Saturday, January 10, 2009
My local newspaper has a very nice feature called "This Week in History." I like it. It's got short articles with snippets from various newspapers (this was back when my area had more than one paper) in various years gone by. It's done by Frank Tomaino. It's interesting to see what happened and what made the papers long ago. It's also extremely interesting to see how people thought and did things long ago, and what they believed was proper (or not). A few of today's snippets stood out to me:
1861, 148 years ago
Famed suffragette Susan B. Anthony and 25 abolitionists are not permitted to speak in Mechanics Hall in Utica. Her scheduled talk – titled “No Compromise with Slavery” – is canceled by the Common Council and directors of the Mechanics Association after many Uticans say they fear such a large abolitionist gathering may cause a riot – as such gatherings have recently in Buffalo and Rochester.
As hundreds crowd around Mechanics Hall at Liberty and Hotel streets to stop the suffragette from entering the building, she is escorted through the crowd by Mayor DeWitt C. Grove – who does not agree with the cancellation – and is taken to a store on lower Genesee Street until the crowd disperses. She spends the rest of the day in a private residence.
Susan B. Anthony is most noted as the icon of "voting rights for women." She is lesser known for her firm stance against slavery (and she was anti-abortion, too). I think to only remember her work for voting rights is a shame-- she was an activist for women's rights, that women were also endowed by their Creator with certain inalienable rights. She was just as active with the anti-alcohol movement, the anti-corset movement, and was vehemently against prostitution.
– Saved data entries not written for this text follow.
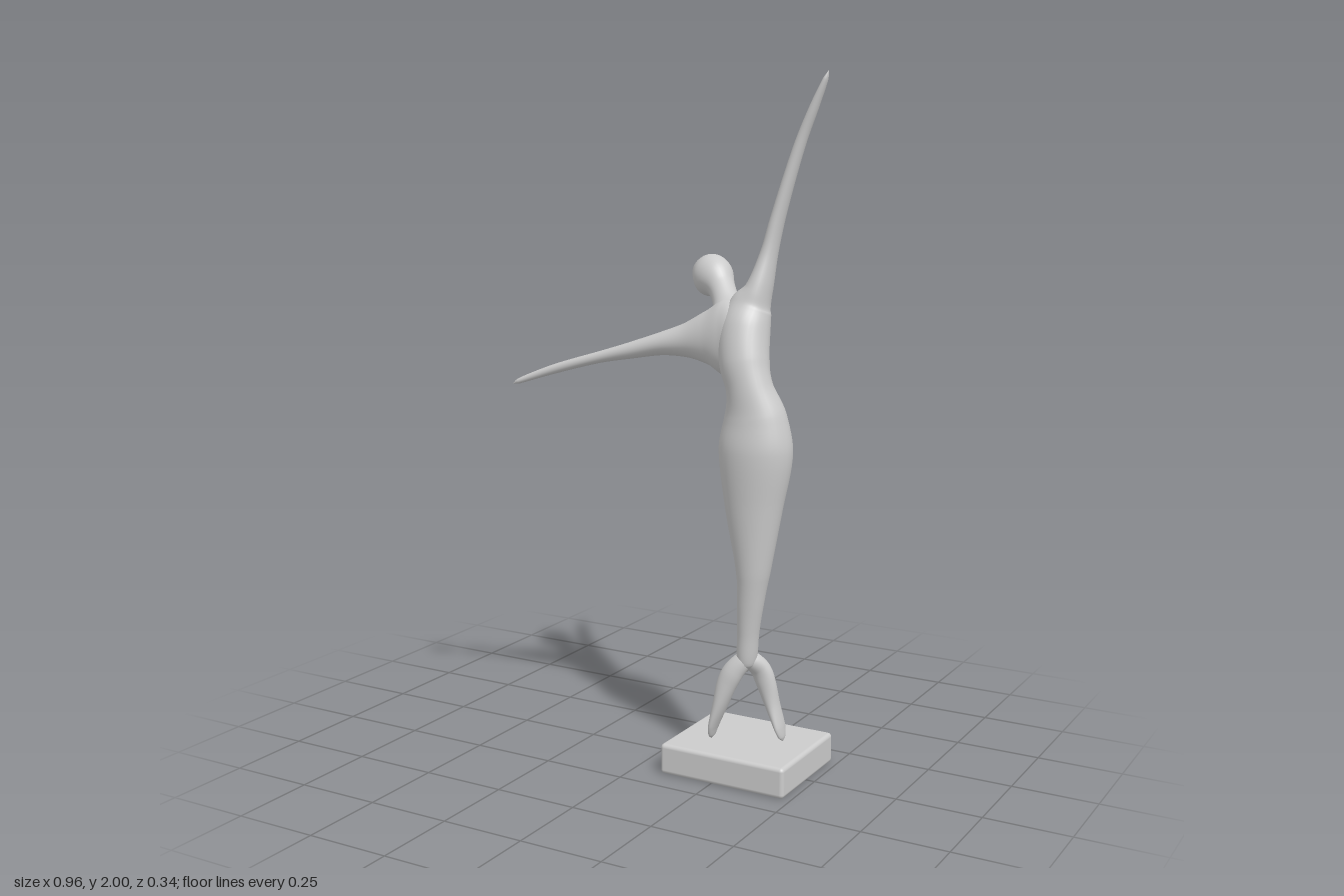
import * as THREE from 'three';
import { RoundedBoxGeometry } from 'three/addons/geometries/RoundedBoxGeometry.js';

const material = new THREE.MeshStandardMaterial({ color: 0xcccccc });

// Smooth skin through elliptical sections [x, y, z, half width, half depth along z].
function loft(name, rows, sides = 32, steps = 8) {
  const path = new THREE.CatmullRomCurve3(rows.map(r => new THREE.Vector3(r[0], r[1], r[2])));
  const size = new THREE.CatmullRomCurve3(rows.map(r => new THREE.Vector3(r[3], r[4], 0)), false, 'catmullrom', 0.5);
  const count = (rows.length - 1) * steps;
  const positions = [], index = [];
  for (let i = 0; i <= count; i++) {
    const t = i / count;
    const p = path.getPoint(t), s = size.getPoint(t), tangent = path.getTangent(t);
    const depth = new THREE.Vector3(0, 0, 1).addScaledVector(tangent, -tangent.z).normalize();
    const width = new THREE.Vector3().crossVectors(tangent, depth);
    for (let j = 0; j < sides; j++) {
      const a = j / sides * Math.PI * 2;
      const q = p.clone()
        .addScaledVector(width, Math.cos(a) * Math.max(s.x, 0))
        .addScaledVector(depth, Math.sin(a) * Math.max(s.y, 0));
      positions.push(q.x, q.y, q.z);
      if (i < count) {
        const k = i * sides, n = (j + 1) % sides;
        index.push(k + j, k + sides + j, k + n, k + n, k + sides + j, k + sides + n);
      }
    }
  }
  const geometry = new THREE.BufferGeometry();
  geometry.setAttribute('position', new THREE.Float32BufferAttribute(positions, 3));
  geometry.setIndex(index);
  geometry.computeVertexNormals();
  const mesh = new THREE.Mesh(geometry, material);
  mesh.name = name;
  return mesh;
}

export function createModel() {
  const model = new THREE.Group();
  model.name = 'dancerSculpture';

  // Plinth
  const base = new THREE.Mesh(new RoundedBoxGeometry(0.395, 0.09, 0.336, 3, 0.012), material);
  base.name = 'base';
  base.position.set(0.2825, 0.045, 0);
  model.add(base);

  // Joined legs, hips and torso flowing into the raised left arm
  model.add(loft('bodyAndRaisedArm', [
    [0.293, 0.30, 0.026, 0, 0],
    [0.293, 0.33, 0.027, 0.027, 0.031],
    [0.300, 0.42, 0.033, 0.031, 0.034],
    [0.307, 0.50, 0.037, 0.038, 0.038],
    [0.316, 0.60, 0.038, 0.049, 0.048],
    [0.313, 0.80, 0.031, 0.087, 0.070],
    [0.314, 0.95, 0.025, 0.109, 0.085],
    [0.312, 1.05, 0.027, 0.092, 0.073],
    [0.297, 1.13, 0.034, 0.068, 0.061],
    [0.275, 1.20, 0.023, 0.072, 0.068],
    [0.263, 1.29, -0.003, 0.072, 0.070],
    [0.270, 1.35, -0.022, 0.062, 0.059],
    [0.291, 1.40, -0.031, 0.038, 0.050],
    [0.313, 1.50, -0.048, 0.024, 0.033],
    [0.335, 1.60, -0.057, 0.020, 0.027],
    [0.394, 1.80, -0.067, 0.016, 0.018],
    [0.434, 1.90, -0.069, 0.013, 0.015],
    [0.467, 1.975, -0.069, 0.007, 0.010],
    [0.477, 2.0, -0.069, 0, 0],
  ]));

  // Right arm reaching sideways from the chest
  model.add(loft('outstretchedArm', [
    [-0.482, 1.090, 0.073, 0, 0],
    [-0.462, 1.099, 0.069, 0.008, 0.008],
    [-0.35, 1.140, 0.049, 0.014, 0.014],
    [-0.20, 1.184, 0.032, 0.017, 0.018],
    [-0.10, 1.209, 0.020, 0.024, 0.027],
    [0.00, 1.234, 0.005, 0.034, 0.040],
    [0.08, 1.248, -0.003, 0.051, 0.048],
    [0.15, 1.258, -0.005, 0.080, 0.055],
    [0.205, 1.262, -0.004, 0.110, 0.060],
    [0.26, 1.268, -0.002, 0.090, 0.056],
    [0.29, 1.268, -0.002, 0, 0],
  ]));

  // Neck and head tilted back over the right shoulder
  model.add(loft('neckAndHead', [
    [0.235, 1.27, 0.000, 0, 0],
    [0.215, 1.31, -0.015, 0.060, 0.055],
    [0.183, 1.358, -0.042, 0.040, 0.040],
    [0.152, 1.395, -0.070, 0.040, 0.040],
    [0.120, 1.420, -0.093, 0.058, 0.053],
    [0.090, 1.430, -0.113, 0.060, 0.054],
    [0.060, 1.434, -0.130, 0.041, 0.038],
    [0.046, 1.434, -0.138, 0.020, 0.018],
    [0.041, 1.434, -0.141, 0, 0],
  ]));

  // Feet poised on their toes, spread from the ankles
  model.add(loft('rightFoot', [
    [0.302, 0.38, 0.030, 0, 0],
    [0.290, 0.345, 0.033, 0.024, 0.025],
    [0.262, 0.305, 0.050, 0.031, 0.025],
    [0.243, 0.265, 0.055, 0.030, 0.026],
    [0.223, 0.20, 0.056, 0.021, 0.030],
    [0.203, 0.135, 0.057, 0.012, 0.029],
    [0.197, 0.105, 0.057, 0.007, 0.018],
    [0.195, 0.092, 0.057, 0, 0],
  ]));
  model.add(loft('leftFoot', [
    [0.290, 0.38, 0.026, 0, 0],
    [0.298, 0.345, 0.020, 0.024, 0.025],
    [0.322, 0.305, -0.005, 0.031, 0.025],
    [0.336, 0.265, -0.012, 0.030, 0.024],
    [0.354, 0.20, -0.020, 0.021, 0.027],
    [0.376, 0.135, -0.023, 0.012, 0.029],
    [0.384, 0.105, -0.024, 0.007, 0.018],
    [0.387, 0.092, -0.024, 0, 0],
  ]));

  return model;
}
She protested male doctors for women and believed it was sin for a woman to live in poverty and sickness because a husband deemed it so. She was a great lady.
Anthony grew up in Upstate New York when religious revival fires were burning from the ministry of Charles G. Finney. (Finney was scandalized for allowing women to pray in church service!) Those revivals had a tremendous effect on Upstate NY, essentially creating a new awareness and movement of women's rights as equal citizens, Negroes as equal human beings, and government's role as impartial servant and not the corrupt master (the Whig political party, which protested government corruption and called for more open and virtuous government, was formed during Finney's time). I have studied Finney's life and can say that much of what happened in Upstate NY during the 1830s to 1850s affected the entire nation up until the Antebellum era after the Civil War. After the 1870s, masses of European immigrants (who did not have the heritage of inalienable rights or religious reform) watered the movement down. New York was filled with Irish and Italian immigrants, completely changing the demographic landscape and creating the New York we have now. I am not against Irish and Italians! But the surge of large numbers of people from those countries completely altered New York State from what it had once been.
And I also saw this headline. It made me chuckle.
1909, 100 years ago
No snowballs, please
Utica City Judge James K. O’Connor fines a 17-year-old boy $5 for throwing a snowball at a pedestrian. “I want it clearly understood,” the judge says, “that every person arrested and brought before me for throwing snowballs at people will receive a similar fine. Too many Uticans have been injured by snowballs.”
Back then, the boy's parents probably tanned his hide for his bad behavior. More than likely today, the boy would have a legal team to challenge the ruling...